"We're starting to see our backlog truly reflect where the long-term growth is," he said.

While there have been some high-profile airline bankruptcies over the past year, including Air Berlin PLC and Monarch Airlines, Boeing said the level of cancellations and requests by airlines to defer deliveries was as low as ever.

Boeing has been pressuring suppliers for better terms, moving some production tasks in house and boosting automation to save money. Boeing has increased production by about a third since 2010 while also cutting the workforce at its commercial aircraft unit by around a third.

"They are making progress on every imaginable front," said Carter Copeland, an analyst at Melius Research LLC, who this week raised his price target for Boeing shares to $430 and suggested the impact of tax reform and Boeing's efficiency drive could push the stock to $500.

The Chicago-based company delivered 529 single-aisle 737 jets -- including 74 of the new Max model -- 136 Dreamliners and 74 of the 777 planes, The remainder were 14 Boeing 747 jumbo jets and 10 freighter versions of the 767. The company's new 777X model is due to arrive in 2020.

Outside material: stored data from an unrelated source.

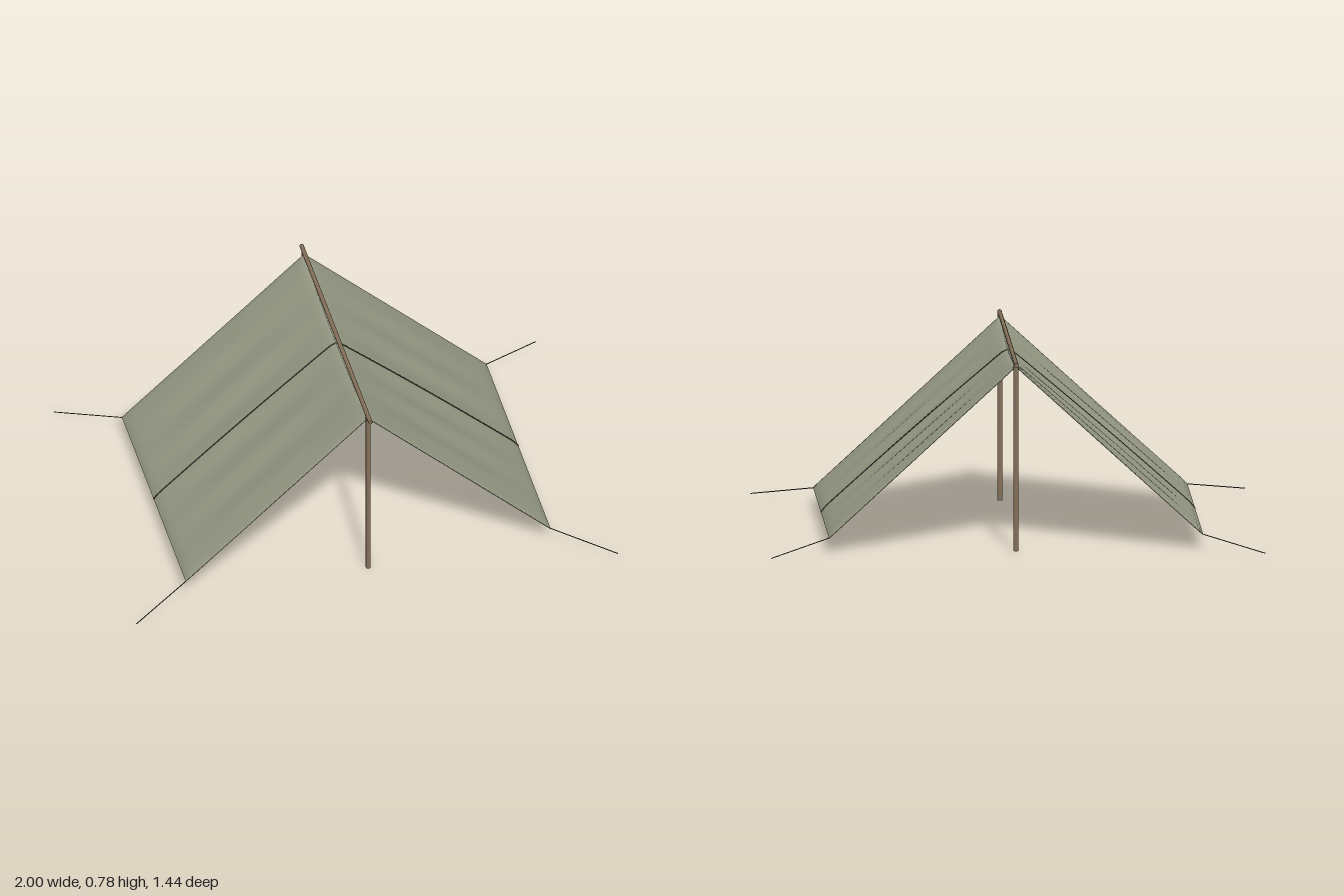
import * as THREE from 'three';
import { mergeVertices } from 'three/addons/utils/BufferGeometryUtils.js';

const HALF_W = 0.755, HALF_L = 0.555, RIDGE_Y = 0.756, HEM_Y = 0.06;

const mat = (name, color) => {
  const m = new THREE.MeshStandardMaterial({ color });
  m.name = name;
  return m;
};

// Height of the cloth: s runs ridge to hem, w runs -1 to 1 along the ridge
function clothHeight(s, w) {
  const sag = 0.035 * (1 - w * w) * (1 - s);
  const ripple = 0.007 * Math.sin(Math.PI * s) * Math.cos(w * 16) * (1 - w ** 4);
  // Hems roll down softly at all four edges
  const roll = 0.008 * (1 - Math.max(w ** 24, (2 * s - 1) ** 40));
  return RIDGE_Y + (HEM_Y - RIDGE_Y) * s - sag + ripple + roll;
}

// Thin slab bent over the slope, with soft shading rolling round its edges
function slopeGeometry(length, thickness, lift, segS, segZ) {
  let g = new THREE.BoxGeometry(1, thickness, length, segS, 1, segZ);
  g.deleteAttribute('normal');
  g.deleteAttribute('uv');
  g = mergeVertices(g);
  const p = g.attributes.position;
  for (let i = 0; i < p.count; i++) {
    const s = p.getX(i) + 0.5, off = p.getY(i) + lift, z = p.getZ(i);
    p.setXYZ(i, HALF_W * s + off * 0.68, clothHeight(s, z / HALF_L) + off * 0.73, z);
  }
  g.computeVertexNormals();
  return g;
}

function rod(name, a, b, radius, sides, material) {
  const from = new THREE.Vector3(...a), to = new THREE.Vector3(...b);
  const dir = to.clone().sub(from);
  const mesh = new THREE.Mesh(new THREE.CylinderGeometry(radius, radius, dir.length(), sides), material);
  mesh.position.copy(from).add(to).multiplyScalar(0.5);
  mesh.quaternion.setFromUnitVectors(new THREE.Vector3(0, 1, 0), dir.normalize());
  mesh.name = name;
  return mesh;
}

export function createModel() {
  const model = new THREE.Group();
  model.name = 'ridgeTent';
  const canvas = mat('olive canvas', 0x969984);
  const wood = mat('brown wood', 0x837059);
  const dark = mat('dark seam', 0x43443a);
  const cord = mat('cord', 0x4a483e);

  // Two matching cloth slopes, each with a centre seam on the outside
  const cloth = slopeGeometry(HALF_L * 2, 0.005, 0, 40, 48);
  const seam = slopeGeometry(0.005, 0.003, 0.0035, 40, 1);
  for (const side of [1, -1]) {
    const slope = new THREE.Group();
    slope.name = side > 0 ? 'leftSlope' : 'rightSlope';
    const sheet = new THREE.Mesh(cloth, canvas);
    sheet.name = 'canvasSheet';
    const strip = new THREE.Mesh(seam, dark);
    strip.name = 'centreSeam';
    slope.add(sheet, strip);
    if (side < 0) slope.rotation.y = Math.PI;
    model.add(slope);
  }

  // Ridge pole and uprights
  model.add(rod('ridgePole', [0, 0.768, -0.6], [0, 0.768, 0.6], 0.009, 10, wood));
  for (const end of [1, -1]) {
    model.add(rod(end > 0 ? 'frontPole' : 'backPole', [0, 0, end * 0.56], [0, 0.766, end * 0.56], 0.01, 10, wood));
    // Guy ropes from the hem corners to the ground
    for (const side of [1, -1]) {
      model.add(rod('guyRope', [side * HALF_W, HEM_Y, end * HALF_L], [side * 0.999, 0.009, end * 0.718], 0.002, 6, cord));
    }
  }
  return model;
}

Airbus is due to release its 2017 order numbers next week. The European plane maker booked 333 net orders through November 30. It has since announced deals for 705 additional planes, putting the company on a path to top Boeing's net order gains in 2017 depending which of those and other deals made it into the order book before year-end.

Robert Wall contributed to this article.

Write to Doug Cameron at doug.cameron@wsj.com

(END) Dow Jones Newswires

January 09, 2018 13:53 ET (18:53 GMT)